Jeff Burkhart is an author, regular contributor to National Geographic Assignment and an award-winning bartender at a Marin restaurant. Contact him at jeffb@thebarflyonline.com.  The National Geographic Article by Jeff, Not Just Another Tequila Sunrise, can be found elsewhere on this site. Similar, but completely different. Or, as they say, “The Same Difference?”

Thanks For Dropping In….

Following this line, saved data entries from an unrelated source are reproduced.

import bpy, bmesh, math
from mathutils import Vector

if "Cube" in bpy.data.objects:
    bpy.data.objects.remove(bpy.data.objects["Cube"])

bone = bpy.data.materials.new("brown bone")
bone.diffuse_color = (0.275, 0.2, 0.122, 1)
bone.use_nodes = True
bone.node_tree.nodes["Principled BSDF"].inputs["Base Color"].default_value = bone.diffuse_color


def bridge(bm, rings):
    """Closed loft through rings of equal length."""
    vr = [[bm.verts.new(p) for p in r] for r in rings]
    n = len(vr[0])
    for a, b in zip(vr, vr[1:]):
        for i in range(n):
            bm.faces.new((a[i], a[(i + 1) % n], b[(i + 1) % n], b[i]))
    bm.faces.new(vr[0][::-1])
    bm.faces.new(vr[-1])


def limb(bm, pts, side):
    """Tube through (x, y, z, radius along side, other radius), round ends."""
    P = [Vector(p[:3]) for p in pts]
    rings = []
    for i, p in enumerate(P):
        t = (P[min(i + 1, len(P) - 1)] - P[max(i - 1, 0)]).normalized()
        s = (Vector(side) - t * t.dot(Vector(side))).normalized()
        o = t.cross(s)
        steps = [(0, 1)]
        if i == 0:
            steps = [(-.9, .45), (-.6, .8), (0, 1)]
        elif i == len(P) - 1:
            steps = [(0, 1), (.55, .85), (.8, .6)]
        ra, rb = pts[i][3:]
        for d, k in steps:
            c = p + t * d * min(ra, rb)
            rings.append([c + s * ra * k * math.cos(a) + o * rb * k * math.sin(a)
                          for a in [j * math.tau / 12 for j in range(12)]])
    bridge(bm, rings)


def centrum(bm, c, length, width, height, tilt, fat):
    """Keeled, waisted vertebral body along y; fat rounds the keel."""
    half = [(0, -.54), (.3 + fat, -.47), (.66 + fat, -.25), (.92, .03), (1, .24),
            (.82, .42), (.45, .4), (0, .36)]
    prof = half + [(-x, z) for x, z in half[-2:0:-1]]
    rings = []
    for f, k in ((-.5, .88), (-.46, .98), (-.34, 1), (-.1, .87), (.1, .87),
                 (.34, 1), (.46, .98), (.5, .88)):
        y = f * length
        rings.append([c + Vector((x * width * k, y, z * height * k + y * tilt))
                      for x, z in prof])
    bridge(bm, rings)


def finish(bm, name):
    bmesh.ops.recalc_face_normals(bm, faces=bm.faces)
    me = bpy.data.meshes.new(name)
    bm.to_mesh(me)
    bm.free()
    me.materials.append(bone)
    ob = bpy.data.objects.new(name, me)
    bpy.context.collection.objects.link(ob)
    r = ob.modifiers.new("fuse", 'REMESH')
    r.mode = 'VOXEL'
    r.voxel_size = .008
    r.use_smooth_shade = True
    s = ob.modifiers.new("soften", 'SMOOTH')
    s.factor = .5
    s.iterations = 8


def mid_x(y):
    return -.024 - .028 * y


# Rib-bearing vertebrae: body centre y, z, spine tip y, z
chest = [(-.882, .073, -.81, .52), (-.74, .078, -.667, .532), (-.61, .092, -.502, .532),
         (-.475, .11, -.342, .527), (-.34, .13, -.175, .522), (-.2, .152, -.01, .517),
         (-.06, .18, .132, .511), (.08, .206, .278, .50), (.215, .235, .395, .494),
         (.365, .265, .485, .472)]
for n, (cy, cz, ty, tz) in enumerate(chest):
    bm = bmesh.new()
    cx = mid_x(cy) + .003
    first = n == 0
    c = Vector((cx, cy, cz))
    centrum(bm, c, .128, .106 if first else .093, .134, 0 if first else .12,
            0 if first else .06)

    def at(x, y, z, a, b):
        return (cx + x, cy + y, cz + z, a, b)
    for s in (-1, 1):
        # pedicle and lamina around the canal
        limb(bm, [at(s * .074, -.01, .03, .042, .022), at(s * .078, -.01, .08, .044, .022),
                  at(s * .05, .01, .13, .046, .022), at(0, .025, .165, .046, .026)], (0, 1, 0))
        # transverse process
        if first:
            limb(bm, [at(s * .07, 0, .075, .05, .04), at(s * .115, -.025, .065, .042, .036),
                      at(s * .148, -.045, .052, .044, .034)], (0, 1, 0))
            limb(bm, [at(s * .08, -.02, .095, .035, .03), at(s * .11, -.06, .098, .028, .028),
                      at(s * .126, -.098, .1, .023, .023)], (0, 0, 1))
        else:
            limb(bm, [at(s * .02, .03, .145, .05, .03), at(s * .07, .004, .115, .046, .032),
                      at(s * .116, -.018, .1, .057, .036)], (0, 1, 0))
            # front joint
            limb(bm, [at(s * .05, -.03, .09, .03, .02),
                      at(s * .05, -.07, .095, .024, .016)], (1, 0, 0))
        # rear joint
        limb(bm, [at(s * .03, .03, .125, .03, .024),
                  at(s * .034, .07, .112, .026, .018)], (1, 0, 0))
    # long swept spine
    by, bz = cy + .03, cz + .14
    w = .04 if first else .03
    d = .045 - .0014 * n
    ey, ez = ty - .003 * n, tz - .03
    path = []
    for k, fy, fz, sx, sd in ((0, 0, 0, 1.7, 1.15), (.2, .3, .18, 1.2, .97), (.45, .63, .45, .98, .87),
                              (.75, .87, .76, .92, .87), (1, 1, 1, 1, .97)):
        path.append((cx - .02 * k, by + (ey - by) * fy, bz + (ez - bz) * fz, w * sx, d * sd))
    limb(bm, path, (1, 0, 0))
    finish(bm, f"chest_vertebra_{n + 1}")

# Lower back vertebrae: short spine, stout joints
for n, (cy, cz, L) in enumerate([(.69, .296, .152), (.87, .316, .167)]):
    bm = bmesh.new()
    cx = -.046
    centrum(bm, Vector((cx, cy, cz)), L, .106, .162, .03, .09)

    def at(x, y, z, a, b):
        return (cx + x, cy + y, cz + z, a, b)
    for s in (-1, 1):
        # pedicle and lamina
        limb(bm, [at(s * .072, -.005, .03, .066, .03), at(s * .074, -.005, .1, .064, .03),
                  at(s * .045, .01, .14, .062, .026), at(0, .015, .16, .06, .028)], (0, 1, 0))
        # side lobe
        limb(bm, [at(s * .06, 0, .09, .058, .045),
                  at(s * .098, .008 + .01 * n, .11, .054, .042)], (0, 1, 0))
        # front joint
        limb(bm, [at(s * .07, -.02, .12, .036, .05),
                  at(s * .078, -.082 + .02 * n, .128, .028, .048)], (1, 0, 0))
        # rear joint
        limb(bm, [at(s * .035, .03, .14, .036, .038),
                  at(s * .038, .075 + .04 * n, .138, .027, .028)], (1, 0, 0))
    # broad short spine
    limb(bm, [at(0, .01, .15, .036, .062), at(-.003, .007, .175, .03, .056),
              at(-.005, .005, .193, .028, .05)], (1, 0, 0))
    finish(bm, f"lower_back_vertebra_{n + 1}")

3JimMarshallPanHandleSFGRoupsRock2014 As many of you already know the musical groups that created the “San Francisco sound” in the sixties lived in Marin County.  This photo was taken by Jim Marshall in the San Francisco Panhandle.  This photo includes the Grateful Dead, Jefferson Airplane, Quicksilver Messenger Service, and the Charlatans all of which were frequent visitors to the Trident back in the day. Tune in, turn on,  and thanks for coming by!